The packing of granular polymer chains
Original entry: Sujit S. Datta, APPHY 225, Fall 2009.
L. N. Zhou, X. Cheng, M. L. Rivers, H. M. Jaeger and S. R. Nagel, Science 326, 408 (2009).
A major thrust of soft matter physics research in the past decade has been to elucidate the nature of "jamming", the manner in which various soft materials transition to a state in which they are rigid and resistant to shear. This is generally thought to be tuned by shear stress, temperature, or packing density, in a manner that is thought to be common to a wide variety of materials (colloidal suspensions, powders and grains, or polymer melts, for example). Random packings of athermal spheres, for example, can be rigid and resistant to shear at large enough packing densities. Polymer melts, on the other hand, can also quickly transition to a jammed or "glassy" state at sufficiently low temperatures. While both of these transitions have been thoroughly explored independently, very little work draws explicit connections between the two. This paper reports on experiments studying the packing of flexible granular chains (structurally similar to polymers), and the manner in which they jam. Interestingly, this transition seems to have much in common with the polymeric glass transition, thus suggesting universal behavior in the manner in which granular systems and polymer melts "jam".

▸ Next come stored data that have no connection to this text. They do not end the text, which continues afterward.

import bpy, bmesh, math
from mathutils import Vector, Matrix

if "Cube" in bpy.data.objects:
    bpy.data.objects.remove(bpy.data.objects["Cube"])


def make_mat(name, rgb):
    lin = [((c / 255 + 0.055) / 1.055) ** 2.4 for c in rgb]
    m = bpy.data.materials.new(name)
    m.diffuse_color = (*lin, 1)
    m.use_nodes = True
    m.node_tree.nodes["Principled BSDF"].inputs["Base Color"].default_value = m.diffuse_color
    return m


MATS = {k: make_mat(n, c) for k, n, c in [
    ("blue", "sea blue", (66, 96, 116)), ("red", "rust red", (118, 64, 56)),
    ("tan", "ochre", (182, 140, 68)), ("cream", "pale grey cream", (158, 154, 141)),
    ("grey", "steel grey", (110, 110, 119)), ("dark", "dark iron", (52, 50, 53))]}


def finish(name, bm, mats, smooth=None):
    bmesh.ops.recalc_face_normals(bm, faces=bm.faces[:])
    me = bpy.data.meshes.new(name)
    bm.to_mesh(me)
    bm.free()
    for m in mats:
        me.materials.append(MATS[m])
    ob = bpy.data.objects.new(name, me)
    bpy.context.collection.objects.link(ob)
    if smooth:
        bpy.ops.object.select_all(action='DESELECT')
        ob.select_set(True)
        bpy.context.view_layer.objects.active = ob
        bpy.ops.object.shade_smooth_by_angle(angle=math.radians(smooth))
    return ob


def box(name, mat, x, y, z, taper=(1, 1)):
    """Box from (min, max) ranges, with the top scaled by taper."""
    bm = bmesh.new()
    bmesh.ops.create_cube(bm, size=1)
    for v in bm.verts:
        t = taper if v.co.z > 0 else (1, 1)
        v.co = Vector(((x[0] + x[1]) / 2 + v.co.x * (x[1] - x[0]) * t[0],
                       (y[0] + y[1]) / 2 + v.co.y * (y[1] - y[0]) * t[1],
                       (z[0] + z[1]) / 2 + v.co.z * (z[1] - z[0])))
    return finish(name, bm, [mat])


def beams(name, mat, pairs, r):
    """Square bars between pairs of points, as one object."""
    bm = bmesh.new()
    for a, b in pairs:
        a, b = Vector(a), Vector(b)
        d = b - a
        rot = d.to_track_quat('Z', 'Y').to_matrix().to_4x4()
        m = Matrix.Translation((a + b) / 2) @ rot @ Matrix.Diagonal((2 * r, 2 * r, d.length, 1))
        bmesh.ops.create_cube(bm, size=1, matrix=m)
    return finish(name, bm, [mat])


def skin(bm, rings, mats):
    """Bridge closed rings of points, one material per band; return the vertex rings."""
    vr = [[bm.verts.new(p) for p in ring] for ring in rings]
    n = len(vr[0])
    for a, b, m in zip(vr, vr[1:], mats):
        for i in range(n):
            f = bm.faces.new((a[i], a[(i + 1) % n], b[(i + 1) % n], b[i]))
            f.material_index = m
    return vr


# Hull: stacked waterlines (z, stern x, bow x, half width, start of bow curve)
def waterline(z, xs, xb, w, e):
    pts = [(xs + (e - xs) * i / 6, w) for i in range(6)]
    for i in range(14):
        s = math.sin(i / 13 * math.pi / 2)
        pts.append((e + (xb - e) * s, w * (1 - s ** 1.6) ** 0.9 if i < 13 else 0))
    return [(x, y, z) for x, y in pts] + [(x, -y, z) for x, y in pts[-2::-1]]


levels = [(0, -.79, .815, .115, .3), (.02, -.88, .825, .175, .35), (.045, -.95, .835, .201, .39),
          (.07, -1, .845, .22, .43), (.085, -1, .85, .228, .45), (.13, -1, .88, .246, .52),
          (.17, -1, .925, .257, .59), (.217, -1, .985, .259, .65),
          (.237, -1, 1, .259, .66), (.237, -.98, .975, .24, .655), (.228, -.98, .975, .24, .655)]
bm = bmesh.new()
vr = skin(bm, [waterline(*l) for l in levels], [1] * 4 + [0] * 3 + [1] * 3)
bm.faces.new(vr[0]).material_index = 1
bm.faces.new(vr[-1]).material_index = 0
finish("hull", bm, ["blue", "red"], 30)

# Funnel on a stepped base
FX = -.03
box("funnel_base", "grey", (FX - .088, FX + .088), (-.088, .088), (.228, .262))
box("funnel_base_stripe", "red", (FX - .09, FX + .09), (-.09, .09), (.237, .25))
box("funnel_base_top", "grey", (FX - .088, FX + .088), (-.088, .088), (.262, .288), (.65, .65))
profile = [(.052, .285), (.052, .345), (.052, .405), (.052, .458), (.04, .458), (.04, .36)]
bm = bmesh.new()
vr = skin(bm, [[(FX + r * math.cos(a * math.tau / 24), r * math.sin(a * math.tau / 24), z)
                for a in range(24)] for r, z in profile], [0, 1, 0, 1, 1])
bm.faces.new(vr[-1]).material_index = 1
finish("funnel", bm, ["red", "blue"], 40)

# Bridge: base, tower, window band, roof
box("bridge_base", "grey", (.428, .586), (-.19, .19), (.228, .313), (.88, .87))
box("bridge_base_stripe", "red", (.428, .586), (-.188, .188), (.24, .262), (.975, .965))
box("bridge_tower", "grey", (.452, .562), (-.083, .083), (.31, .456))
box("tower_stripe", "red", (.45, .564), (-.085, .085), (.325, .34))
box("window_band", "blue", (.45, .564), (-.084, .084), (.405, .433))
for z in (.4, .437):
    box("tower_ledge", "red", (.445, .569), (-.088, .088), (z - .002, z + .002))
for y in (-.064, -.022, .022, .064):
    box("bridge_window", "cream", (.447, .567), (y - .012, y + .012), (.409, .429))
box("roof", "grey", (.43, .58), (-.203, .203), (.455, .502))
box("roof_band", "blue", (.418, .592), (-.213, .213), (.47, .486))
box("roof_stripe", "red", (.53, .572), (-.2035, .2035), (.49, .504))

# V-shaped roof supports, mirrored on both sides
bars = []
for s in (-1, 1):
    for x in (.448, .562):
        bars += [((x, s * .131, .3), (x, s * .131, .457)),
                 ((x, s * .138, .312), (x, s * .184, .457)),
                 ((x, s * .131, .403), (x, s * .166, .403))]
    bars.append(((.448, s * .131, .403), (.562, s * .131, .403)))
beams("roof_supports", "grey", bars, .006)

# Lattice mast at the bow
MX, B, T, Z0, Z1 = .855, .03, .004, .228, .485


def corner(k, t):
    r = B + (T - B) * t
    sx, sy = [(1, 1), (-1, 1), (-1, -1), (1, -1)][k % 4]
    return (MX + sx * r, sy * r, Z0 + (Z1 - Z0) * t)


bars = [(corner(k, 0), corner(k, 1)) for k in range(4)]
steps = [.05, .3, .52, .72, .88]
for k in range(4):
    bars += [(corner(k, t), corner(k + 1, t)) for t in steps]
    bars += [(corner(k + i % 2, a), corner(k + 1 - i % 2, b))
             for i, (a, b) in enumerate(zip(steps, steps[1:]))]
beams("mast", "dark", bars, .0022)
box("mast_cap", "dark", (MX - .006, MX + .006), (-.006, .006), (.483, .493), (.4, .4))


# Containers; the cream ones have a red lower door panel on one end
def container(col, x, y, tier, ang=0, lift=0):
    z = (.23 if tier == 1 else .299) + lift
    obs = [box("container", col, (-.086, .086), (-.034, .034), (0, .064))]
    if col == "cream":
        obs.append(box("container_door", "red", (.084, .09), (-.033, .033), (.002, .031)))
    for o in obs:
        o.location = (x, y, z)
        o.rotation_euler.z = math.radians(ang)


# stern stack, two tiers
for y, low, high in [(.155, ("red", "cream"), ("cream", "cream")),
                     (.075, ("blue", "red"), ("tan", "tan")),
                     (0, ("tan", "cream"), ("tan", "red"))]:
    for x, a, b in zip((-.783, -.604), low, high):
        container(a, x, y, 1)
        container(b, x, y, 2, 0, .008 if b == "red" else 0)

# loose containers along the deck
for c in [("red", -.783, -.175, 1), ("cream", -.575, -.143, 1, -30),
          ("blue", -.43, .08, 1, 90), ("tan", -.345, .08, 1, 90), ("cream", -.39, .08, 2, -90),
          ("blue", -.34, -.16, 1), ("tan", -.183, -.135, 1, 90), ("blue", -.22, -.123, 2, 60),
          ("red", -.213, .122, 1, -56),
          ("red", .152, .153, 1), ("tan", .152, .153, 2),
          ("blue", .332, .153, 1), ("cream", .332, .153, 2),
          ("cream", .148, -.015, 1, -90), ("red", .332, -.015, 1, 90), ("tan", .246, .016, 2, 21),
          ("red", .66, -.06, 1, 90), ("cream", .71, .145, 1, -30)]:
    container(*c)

- How do flexible granular chains jam?
- Find: as chain length increases, density and coordination number decreases -- but, still jammed
- Long floppy chains partition into groups of small loops (which have more rigidity) that then jam
- Strengthens possible connection between jamming of granular materials and polymeric glass transition: similar dependence on chain length, topology, stiffness